Tag Archives: festivities

6 January 1806. Too Much Kissing on Twelfth Night

harriet_and_justina_wynneThe Grenvilles’ Christmas gatherings at Stowe were want to last for the full 12 days of Christmas. Betsy Wynne made a note of the festivities:

Twelfth day kept in the most charming manner for the amusement of the children et toutes les jeunes personnes—Ld Temple being King & Justine Queen two thrones were erected—they were crowned & danced in their costume with the children as Pages bearing their trains, which had a very good effect. General Poulett as Chamberlain acted his part delightfully—Ld George Prince of Wales, &c. &c. Too much kissing was allowed. My brats danced & enjoyed themselves, Je me contentaide les admirer.

Justine (also Justina) is Betsy’s beautiful dreamy sister. That’s her on the right with her sister Harriet to the left. Lord Temple was to become the first Duke of Buckingham and Chandos. Lord George was his amorous brother.
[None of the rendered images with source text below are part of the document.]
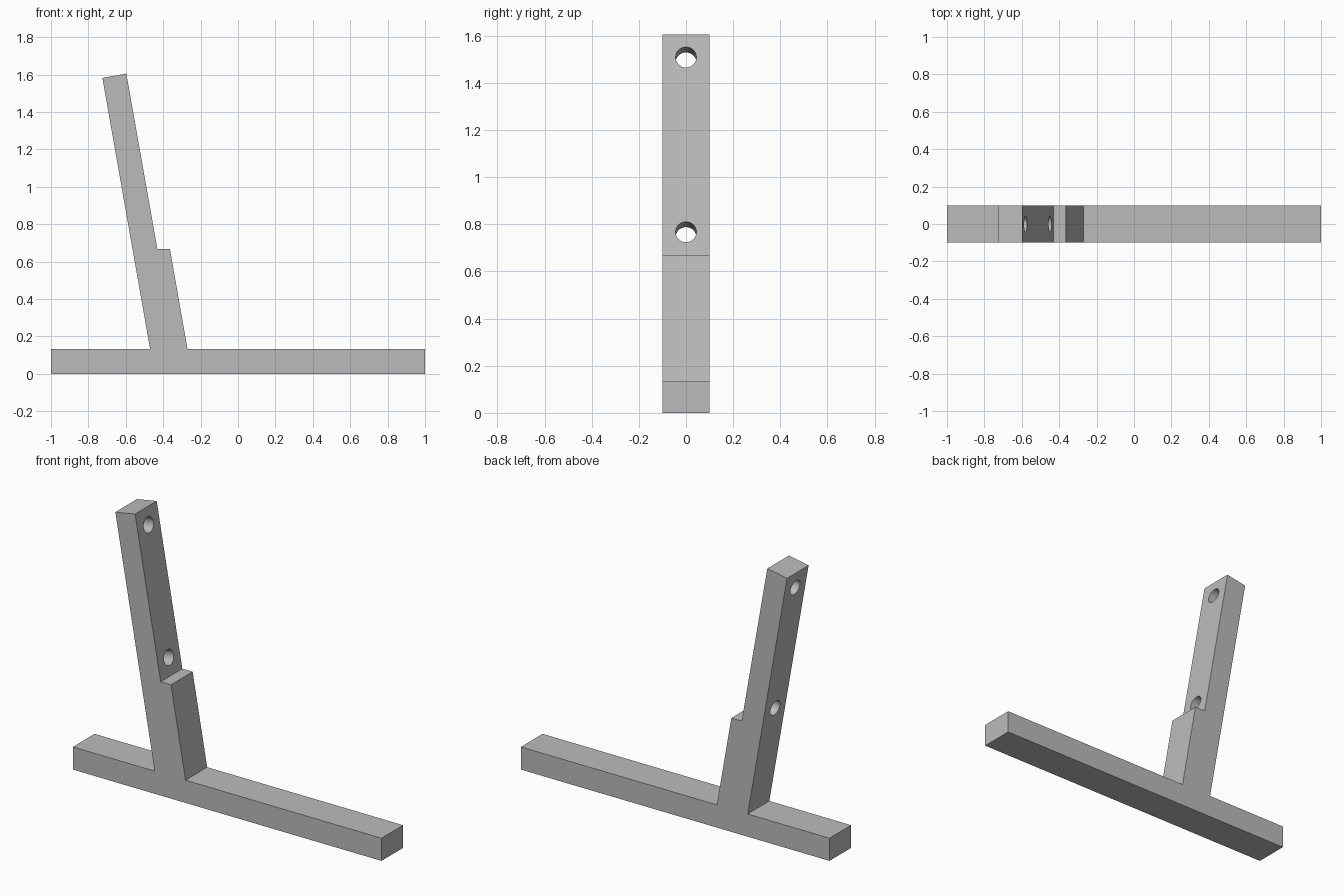
import bpy, bmesh, math
from mathutils import Vector

cube = bpy.data.objects.get("Cube")
if cube:
    bpy.data.objects.remove(cube, do_unlink=True)

LEAN = math.radians(10)
HALF_DEPTH = 0.1

grey = bpy.data.materials.new("plain grey")
grey.use_nodes = True
colour = (0.5, 0.5, 0.5, 1)
grey.diffuse_color = colour
grey.node_tree.nodes["Principled BSDF"].inputs["Base Color"].default_value = colour


def make_object(name, bm):
    bmesh.ops.recalc_face_normals(bm, faces=bm.faces)
    mesh = bpy.data.meshes.new(name)
    bm.to_mesh(mesh)
    bm.free()
    mesh.materials.append(grey)
    obj = bpy.data.objects.new(name, mesh)
    bpy.context.collection.objects.link(obj)
    return obj


# Side profile: flat foot with a leaning, stepped post
profile = [(-1, 0), (1, 0), (1, 0.133), (-0.27, 0.133), (-0.364, 0.667),
           (-0.431, 0.667), (-0.597, 1.605), (-0.725, 1.582),
           (-0.47, 0.133), (-1, 0.133)]
bm = bmesh.new()
face = bm.faces.new([bm.verts.new((x, -HALF_DEPTH, z)) for x, z in profile])
ext = bmesh.ops.extrude_face_region(bm, geom=[face])
bmesh.ops.translate(bm, vec=(0, 2 * HALF_DEPTH, 0),
                    verts=[g for g in ext["geom"] if isinstance(g, bmesh.types.BMVert)])
stand = make_object("stand", bm)

# Two screw holes drilled square to the leaning post
drill_axis = Vector((math.cos(LEAN), 0, math.sin(LEAN)))
for label, x, z in (("upper", -0.580, 1.508), ("lower", -0.449, 0.767)):
    bm = bmesh.new()
    bmesh.ops.create_cone(bm, cap_ends=True, segments=48,
                          radius1=0.044, radius2=0.044, depth=0.4)
    drill = make_object(label + "_hole_cutter", bm)
    drill.rotation_euler = (0, math.pi / 2 - LEAN, 0)
    drill.location = Vector((x, 0, z)) - drill_axis * 0.065
    drill.hide_render = True
    drill.hide_set(True)
    cut = stand.modifiers.new(label + " hole", "BOOLEAN")
    cut.operation = "DIFFERENCE"
    cut.solver = "EXACT"
    cut.object = drill

# Apply the cuts, drop the cutters, smooth only the hole walls
bpy.context.view_layer.objects.active = stand
stand.select_set(True)
for mod in list(stand.modifiers):
    drill = mod.object
    bpy.ops.object.modifier_apply(modifier=mod.name)
    bpy.data.objects.remove(drill, do_unlink=True)
bpy.ops.object.shade_smooth_by_angle(angle=math.radians(30))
General Poulett of Addington was a family friend, but not for long.

1 January 1810: No end to the hipping and hurrahing at Stowe

At Christmas and New Year, the Grenvilles, their extended family and friends gathered at Stowe.

betsey_wynne_cutThe Wynne sisters were among them and on 1 January 1810, Betsey Wynne (above) writes in her diary:

The weather was favourable to the Day, and proved quite Spring. We all went immediately after breakfast on the Lawn at the North side of the House, where several Groups of Morris Dancers and the Bands of the Buckinghamshire Militia and of the 14th played in turns and enlivened the Scene. I was made most happy by the arrival of Tom, Emma, and Charles, and shall contrive to keep them here till after the Ball.

At one o’clock the poor people from twelve neighbouring parishes arrived for the dinner, with the Clergyman of each Parish at their head and to say Grace at the different Tables, the Colonnades and Sheds under them were filled with Tables, which held twelve each, and their dinner consisted of Soup, Meat pies, and pudding. Every thing was so well arranged that there was not the smallest difficulty, and about one thousand persons were fed.

After dinner, some racing and restling for prizes filled up the time till dusk, when the fire works began and an immense Bond fire was lighted. We remained on the Steps of the House and did not find it at all cold. Ld. Downshire and his Brother Ld.

Arthur Hill arrived just at the conclusion of the fete, and at seven we sat down to dinner, with the addition of the numerous Newman Family, and all the Clergymen, who had attended their parishioners which encreased the party to about 74, all in the Music room, the noise was great and no end to the hipping and hurrahing.